■ **What is needed**
Would you please retype, exactly, the lines of the listing below between the line with "depth=(b - a).length, location=(a" and the line with "# Elbow and", inclusive?
•••••
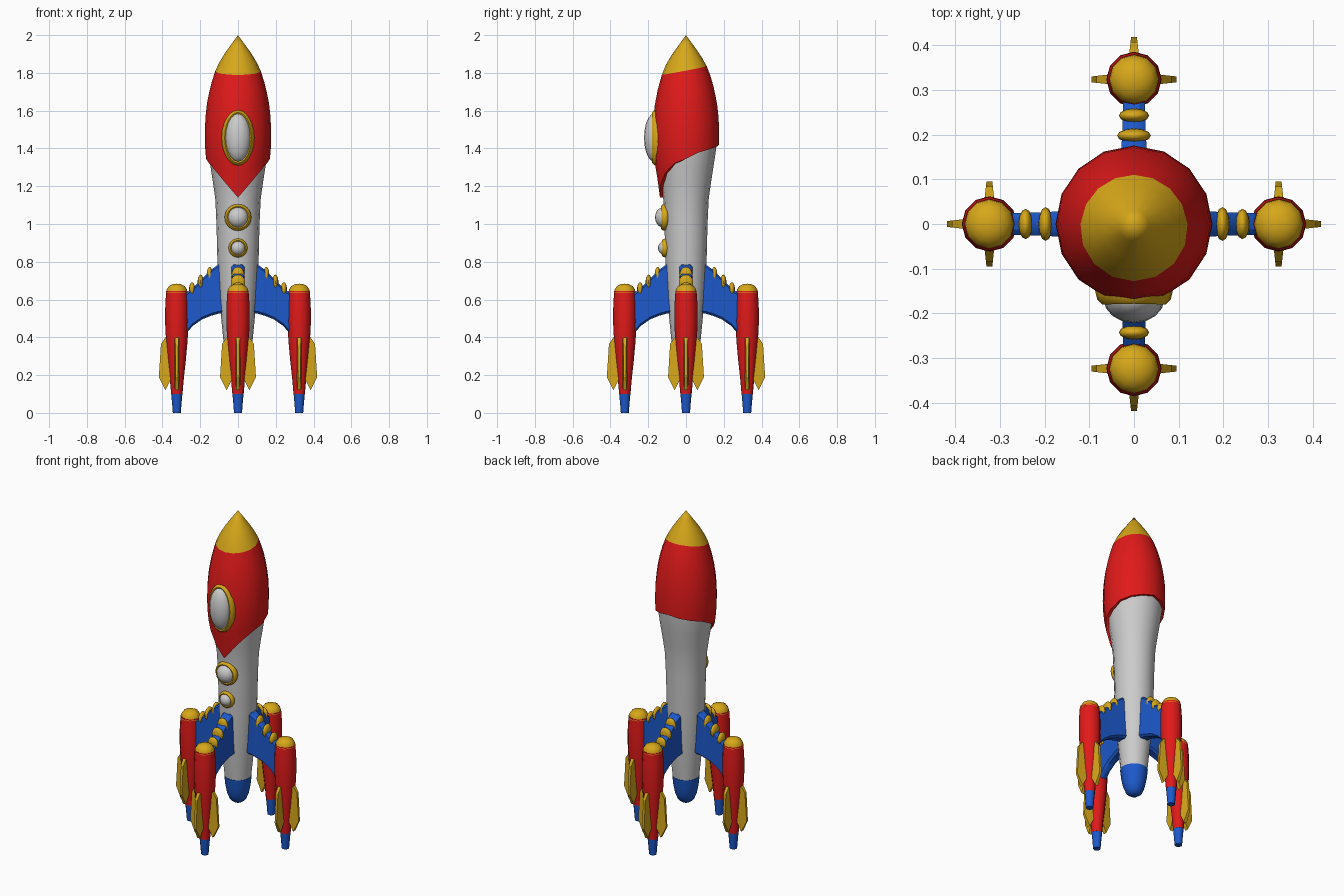
import bpy, bmesh
from math import radians, sin, cos, pi
from mathutils import Matrix, Vector

if "Cube" in bpy.data.objects:
    bpy.data.objects.remove(bpy.data.objects["Cube"])


def material(name, rgb):
    m = bpy.data.materials.new(name)
    m.diffuse_color = (*rgb, 1)
    m.use_nodes = True
    m.node_tree.nodes["Principled BSDF"].inputs["Base Color"].default_value = m.diffuse_color
    return m


RED = material("red", (0.75, 0.01, 0.01))
GOLD = material("gold", (0.68, 0.39, 0.01))
BLUE = material("blue", (0.012, 0.10, 0.6))


def interp(table, v):
    for (a, fa), (b, fb) in zip(table, table[1:]):
        if v <= b:
            return fa + (fb - fa) * max(0, (v - a) / (b - a))
    return table[-1][1]


def finish(name, mesh, mat, mtx):
    if mat and not mesh.materials:
        mesh.materials.append(mat)
    ob = bpy.data.objects.new(name, mesh)
    ob.matrix_world = mtx
    bpy.context.collection.objects.link(ob)
    return ob


def bm_to_mesh(bm, name, angle=38):
    bmesh.ops.recalc_face_normals(bm, faces=bm.faces)
    mesh = bpy.data.meshes.new(name)
    bm.to_mesh(mesh)
    bm.free()
    for p in mesh.polygons:
        p.use_smooth = True
    mesh.set_sharp_from_angle(angle=radians(angle))
    return mesh


def loft(name, rings, caps=True, angle=38):
    """Skin a list of equal-length closed rings."""
    bm = bmesh.new()
    vs = [[bm.verts.new(p) for p in r] for r in rings]
    n = len(rings[0])
    for a, b in zip(vs, vs[1:]):
        for i in range(n):
            j = (i + 1) % n
            bm.faces.new((a[i], a[j], b[j], b[i]))
    if caps:
        bm.faces.new(vs[0])
        bm.faces.new(vs[-1])
    bmesh.ops.remove_doubles(bm, verts=bm.verts, dist=1e-5)
    return bm_to_mesh(bm, name, angle)


def lathe(name, profile, n):
    return loft(name, [[(r * sin(2 * pi * i / n), -r * cos(2 * pi * i / n), z)
                        for i in range(n)] for z, r in profile])


def ellipsoid(name, size, segs=16, rings=10):
    bm = bmesh.new()
    bmesh.ops.create_uvsphere(bm, u_segments=segs, v_segments=rings, radius=1)
    bmesh.ops.scale(bm, vec=size, verts=bm.verts)
    return bm_to_mesh(bm, name, 60)


I = Matrix.Identity(4)
N = 16

# Main fuselage and tail nozzle
finish("fuselage", lathe("fuselage", [
    (0.36, 0.075), (0.45, 0.084), (0.6, 0.098), (0.8, 0.109), (1.0, 0.114), (1.13, 0.12),
    (1.21, 0.131), (1.3, 0.145), (1.4, 0.16), (1.5, 0.163)], N), None, I)
finish("tail_nozzle", lathe("tail_nozzle", [
    (0.2, 0.0), (0.203, 0.025), (0.22, 0.046), (0.26, 0.062), (0.31, 0.072), (0.365, 0.078)], N), BLUE, I)

# Red upper shell with pointed lower front edge, and tilted gold nose
SKIN = [(1.14, 0.138), (1.25, 0.152), (1.35, 0.17), (1.42, 0.175), (1.48, 0.176), (1.56, 0.173),
        (1.64, 0.164), (1.72, 0.148), (1.8, 0.125), (1.84, 0.108), (1.9, 0.073), (2.0, 0.0)]
HEM = [(0, 1.14), (22.5, 1.205), (45, 1.27), (67.5, 1.32), (90, 1.345), (117, 1.385), (180, 1.42)]


def skin_ring(t, section, inset=0):
    ring = []
    for i in range(N):
        a = 2 * pi * i / N
        top = 1.812 - 0.023 * cos(a)
        hem = interp(HEM, min(i, N - i) * 360 / N)
        lo, hi = (hem, top) if section == "shell" else (top, 2.0)
        z = lo + (hi - lo) * t
        r = interp(SKIN, z) - inset
        ring.append((r * sin(a), -r * cos(a), z))
    return ring


shell = [skin_ring(0, "shell", 0.025)] + [skin_ring(k / 8, "shell") for k in range(9)]
finish("upper_shell", loft("upper_shell", shell, caps=False), RED, I)
finish("nose_cone", loft("nose_cone", [skin_ring(k / 4, "nose") for k in range(5)], caps=False), GOLD, I)


# Windows: bent gold frame with a domed pane
def window(name, z, y, rx, rz, tube, depth, pane, bend):
    rings = []
    for i in range(25):
        a = 2 * pi * i / 24
        ring = []
        for j in range(8):
            b = 2 * pi * j / 8
            px = (rx - tube + tube * cos(b)) * cos(a)
            pz = (rz - tube + tube * cos(b)) * sin(a)
            ring.append((px, y + depth * sin(b) + bend * px * px + 0.8 * pz * pz, z + pz))
        rings.append(ring)
    finish(name + "_frame", loft(name + "_frame", rings, caps=False, angle=60), GOLD, I)
    finish(name + "_pane", ellipsoid(name + "_pane", pane), None, Matrix.Translation((0, y, z)))


window("cockpit_window", 1.457, -0.168, 0.087, 0.15, 0.016, 0.025, (0.068, 0.054, 0.128), 2.4)
window("upper_porthole", 1.035, -0.117, 0.071, 0.071, 0.012, 0.018, (0.055, 0.047, 0.055), 1.5)
window("lower_porthole", 0.873, -0.112, 0.05, 0.05, 0.01, 0.016, (0.038, 0.036, 0.038), 1.5)

# Shared meshes for the four booster assemblies, modelled along +x
OUT = 0.324
body = lathe("booster_body", [(0.1, 0.03), (0.18, 0.037), (0.27, 0.047), (0.38, 0.057), (0.48, 0.062),
                              (0.57, 0.061), (0.645, 0.056)], 12)
cap = lathe("booster_cap", [(0.635, 0.057), (0.655, 0.053), (0.672, 0.041), (0.681, 0.022), (0.684, 0)], 12)
nozzle = lathe("booster_nozzle", [(0, 0.021), (0.05, 0.025), (0.105, 0.03)], 12)


def fin_side(s):
    pts = [(0.03, 0.36), (0.06, 0.40), (0.084, 0.365), (0.095, 0.19), (0.06, 0.12), (0.02, 0.2)]
    return [(x, s * (0.017 - 0.11 * x), z) for x, z in pts]


fin = loft("fin", [fin_side(1), fin_side(-1)], angle=25)


def strut_ring(x, top, bot, h):
    c = 0.012
    return [(x, y, z) for y, z in [
        (h, bot + c), (h, top - c), (h - c, top), (c - h, top),
        (-h, top - c), (-h, bot + c), (c - h, bot), (h - c, bot)]]


strut = loft("strut", [strut_ring(*s) for s in [
    (0.06, 0.79, 0.53, 0.036), (0.105, 0.785, 0.525, 0.034), (0.14, 0.76, 0.515, 0.031),
    (0.19, 0.71, 0.495, 0.027), (0.24, 0.66, 0.46, 0.025), (0.275, 0.635, 0.42, 0.024),
    (0.31, 0.62, 0.40, 0.022)]])
KNOBS = [(0.15, 0.73, 0.034, 0.043), (0.198, 0.692, 0.038, 0.04), (0.243, 0.655, 0.034, 0.036)]
knobs = [ellipsoid("strut_knob", (0.016, w, h), 12, 8) for _, _, w, h in KNOBS]

# Repeat around the fuselage
for side, deg in (("right", 0), ("back", 90), ("left", 180), ("front", 270)):
    turn = Matrix.Rotation(radians(deg), 4, "Z")
    place = turn @ Matrix.Translation((OUT, 0, 0))
    finish(side + "_booster_body", body, RED, place)
    finish(side + "_booster_cap", cap, GOLD, place)
    finish(side + "_booster_nozzle", nozzle, BLUE, place)
    finish(side + "_strut", strut, BLUE, turn)
    for k, (x, z, _, _) in enumerate(KNOBS):
        finish(f"{side}_strut_knob_{k + 1}", knobs[k], GOLD, turn @ Matrix.Translation((x, 0, z)))
    for k, a in enumerate((-90, 0, 90)):
        finish(f"{side}_fin_{k + 1}", fin, GOLD, place @ Matrix.Rotation(radians(a), 4, "Z"))
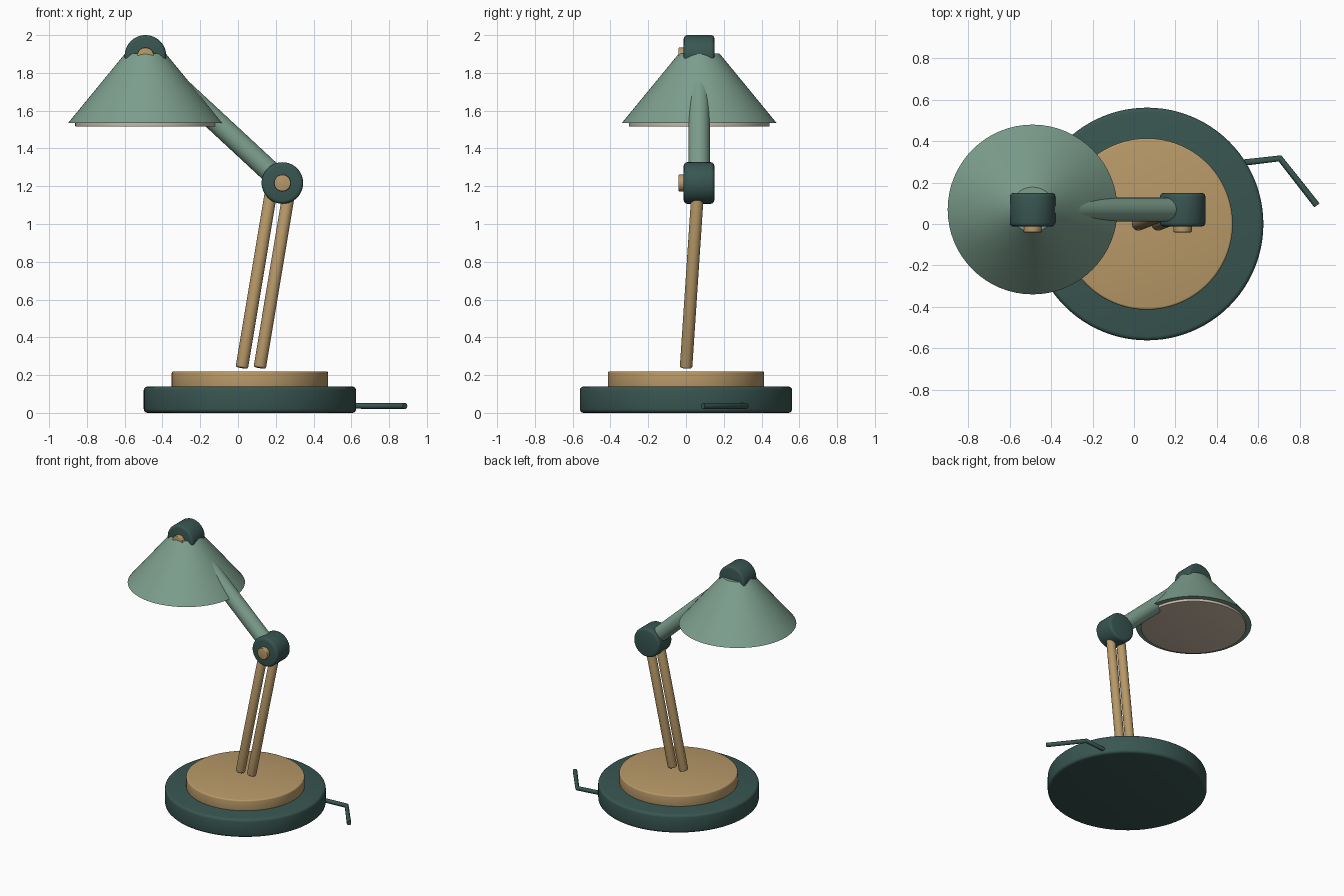
import bpy
from mathutils import Vector

if "Cube" in bpy.data.objects:
    bpy.data.objects.remove(bpy.data.objects["Cube"])


def material(name, rgb):
    m = bpy.data.materials.new(name)
    m.diffuse_color = (*rgb, 1)
    m.use_nodes = True
    m.node_tree.nodes["Principled BSDF"].inputs["Base Color"].default_value = m.diffuse_color
    return m


DARK = material("dark green", (0.040, 0.092, 0.082))
SAGE = material("sage green", (0.205, 0.347, 0.270))
WOOD = material("wood", (0.48, 0.32, 0.140))
CREAM = material("cream", (0.60, 0.49, 0.39))


def rod(name, a, b, radius, mat, end_radius=None, bevel=0.0, sides=64):
    """Round bar, disc or cone running from point a to point b."""
    a, b = Vector(a), Vector(b)
    r2 = radius if end_radius is None else end_radius
    bpy.ops.mesh.primitive_cone_add(vertices=sides, radius1=radius, radius2=r2,
                                    depth=(b - a).length, location=(a + b) / 2)
    ob = bpy.context.object
    ob.name = name
    ob.rotation_euler = (b - a).to_track_quat('Z', 'Y').to_euler()
    ob.data.materials.append(mat)
    if bevel:
        mod = ob.modifiers.new("soft_edges", 'BEVEL')
        mod.width, mod.segments = bevel, 3
        mod.limit_method, mod.angle_limit = 'ANGLE', 0.7
        bpy.ops.object.modifier_apply(modifier=mod.name)
    bpy.ops.object.shade_smooth_by_angle(angle=0.6)
    return ob


ELBOW = (0.235, 1.217)
CAP = (-0.49, 1.89)
HEAD_Y = 0.07

# Base with wooden top plate
rod("base", (0.063, 0, 0), (0.063, 0, 0.14), 0.562, DARK, bevel=0.02, sides=96)
rod("base_plate", (0.063, 0, 0.12), (0.063, 0, 0.22), 0.414, WOOD, bevel=0.01, sides=96)

# Twin wooden lower bars
for side, x in (("left", 0.020), ("right", 0.115)):
    rod("lower_bar_" + side, (x, 0, 0.238), (x + 0.160, 0.064, 1.20),
        0.033, WOOD, bevel=0.01, sides=32)

# Elbow and shade pivots, each with a wooden knob on the front
for name, (x, z) in (("elbow", ELBOW), ("shade_cap", CAP)):
    rod(name, (x, -0.012, z), (x, 0.15, z), 0.11, DARK, bevel=0.018)
    rod(name + "_knob", (x, -0.04, z), (x, 0.01, z), 0.044, WOOD, bevel=0.005, sides=32)

# Upper arm
rod("upper_arm", (ELBOW[0], HEAD_Y, ELBOW[1]), (CAP[0], HEAD_Y, CAP[1]), 0.057, SAGE)

# Shade and its diffuser
rod("shade", (CAP[0], HEAD_Y, 1.534), (CAP[0], HEAD_Y, 1.902), 0.41, SAGE, end_radius=0.108)
rod("diffuser", (CAP[0], HEAD_Y, 1.515), (CAP[0], HEAD_Y, 1.545), 0.372, CREAM, bevel=0.004)

# Power cable
curve = bpy.data.curves.new("power_cable", 'CURVE')
curve.dimensions = '3D'
curve.bevel_depth = 0.016
curve.bevel_resolution = 3
curve.use_fill_caps = True
path = [(0.42, 0.284, 0.042), (0.705, 0.317, 0.036), (0.884, 0.09, 0.036)]
spline = curve.splines.new('POLY')
spline.points.add(len(path) - 1)
for point, co in zip(spline.points, path):
    point.co = (*co, 1)
curve.materials.append(DARK)
cable = bpy.data.objects.new("power_cable", curve)
bpy.context.collection.objects.link(cable)
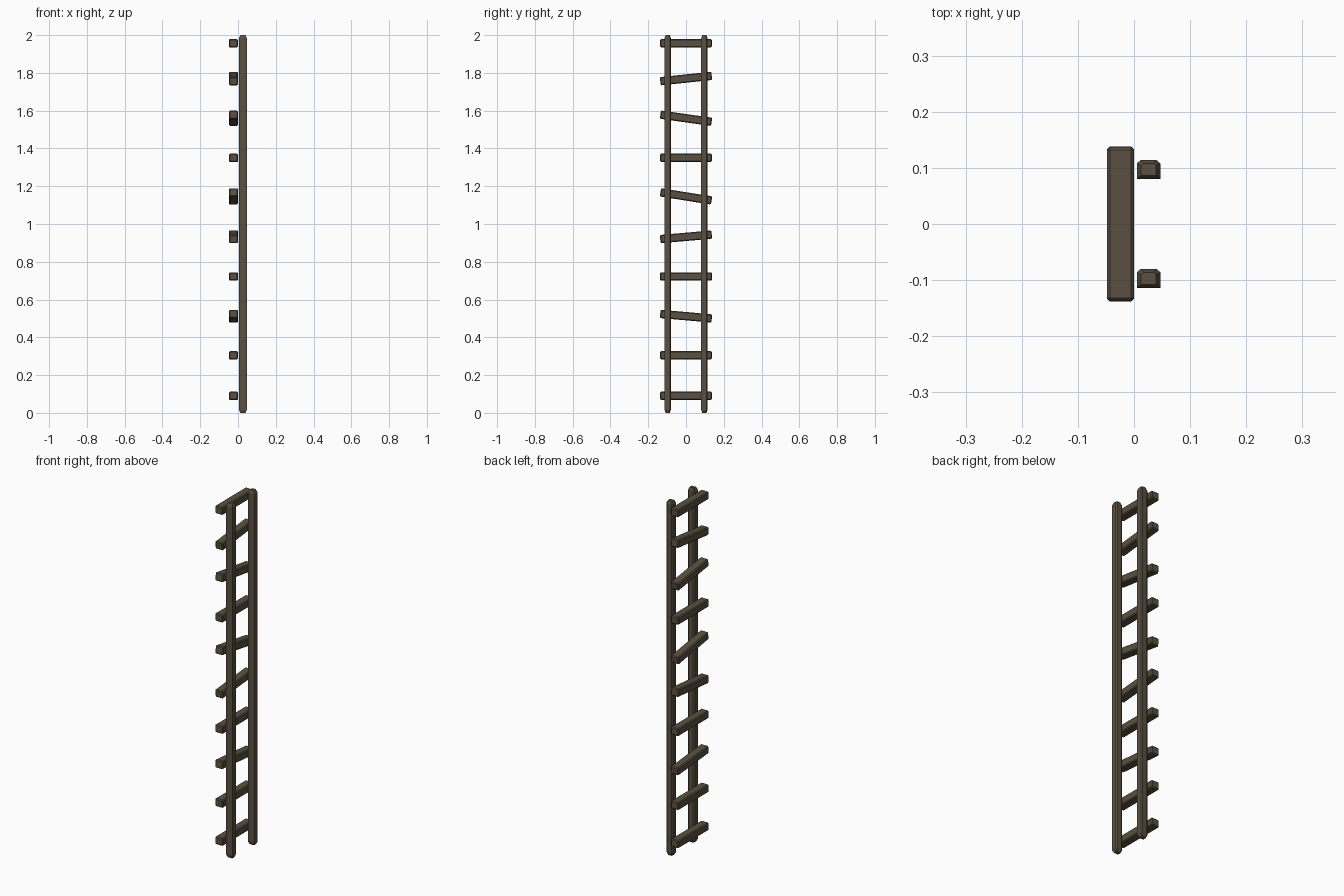
import bpy, bmesh, math
from mathutils import Matrix

if "Cube" in bpy.data.objects:
    bpy.data.objects.remove(bpy.data.objects["Cube"])

wood = bpy.data.materials.new("dark_wood")
wood.diffuse_color = (0.10, 0.08, 0.052, 1)
wood.use_nodes = True
wood.node_tree.nodes["Principled BSDF"].inputs["Base Color"].default_value = wood.diffuse_color


def finish(bm, name):
    bmesh.ops.recalc_face_normals(bm, faces=bm.faces[:])
    mesh = bpy.data.meshes.new(name)
    bm.to_mesh(mesh)
    bm.free()
    mesh.materials.append(wood)
    ob = bpy.data.objects.new(name, mesh)
    bpy.context.collection.objects.link(ob)
    return ob


# Rails: six-sided section, tapered at both ends
SECTION = [(-0.021, -0.017), (0.021, -0.017), (0.021, 0.011),
           (0.014, 0.017), (-0.014, 0.017), (-0.021, 0.011)]


def rail(name, y):
    bm = bmesh.new()
    rings = []
    for z, s in ((0, 0.64), (0.016, 1), (1.984, 1), (2, 0.64)):
        rings.append([bm.verts.new((0.026 + px * s, y + py * s, z))
                      for px, py in SECTION])
    for a, b in zip(rings, rings[1:]):
        for i in range(6):
            j = (i + 1) % 6
            bm.faces.new((a[i], a[j], b[j], b[i]))
    bm.faces.new(rings[0])
    bm.faces.new(rings[-1])
    finish(bm, name)


rail("rail_near", -0.097)
rail("rail_far", 0.097)

# Rungs: chamfered bars across the back of the rails (height, tilt in degrees)
RUNGS = [(0.09, 0), (0.305, 0), (0.512, -5), (0.722, 0), (0.932, 5),
         (1.146, -9), (1.35, 0), (1.56, -8), (1.77, 6), (1.957, 0)]

for n, (z, tilt) in enumerate(RUNGS, 1):
    bm = bmesh.new()
    bmesh.ops.create_cube(bm, size=1, matrix=Matrix.Diagonal((0.048, 0.274, 0.044, 1)))
    bmesh.ops.bevel(bm, geom=bm.edges[:], offset=0.005, segments=1, affect='EDGES')
    ob = finish(bm, f"rung_{n}")
    ob.location = (-0.024, 0, z)
    ob.rotation_euler.x = math.radians(tilt)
•••••
■ **Task answer**
                                    depth=(b - a).length, location=(a + b) / 2)
    ob = bpy.context.object
    ob.name = name
    ob.rotation_euler = (b - a).to_track_quat('Z', 'Y').to_euler()
    ob.data.materials.append(mat)
    if bevel:
        mod = ob.modifiers.new("soft_edges", 'BEVEL')
        mod.width, mod.segments = bevel, 3
        mod.limit_method, mod.angle_limit = 'ANGLE', 0.7
        bpy.ops.object.modifier_apply(modifier=mod.name)
    bpy.ops.object.shade_smooth_by_angle(angle=0.6)
    return ob


ELBOW = (0.235, 1.217)
CAP = (-0.49, 1.89)
HEAD_Y = 0.07

# Base with wooden top plate
rod("base", (0.063, 0, 0), (0.063, 0, 0.14), 0.562, DARK, bevel=0.02, sides=96)
rod("base_plate", (0.063, 0, 0.12), (0.063, 0, 0.22), 0.414, WOOD, bevel=0.01, sides=96)

# Twin wooden lower bars
for side, x in (("left", 0.020), ("right", 0.115)):
    rod("lower_bar_" + side, (x, 0, 0.238), (x + 0.160, 0.064, 1.20),
        0.033, WOOD, bevel=0.01, sides=32)

# Elbow and shade pivots, each with a wooden knob on the front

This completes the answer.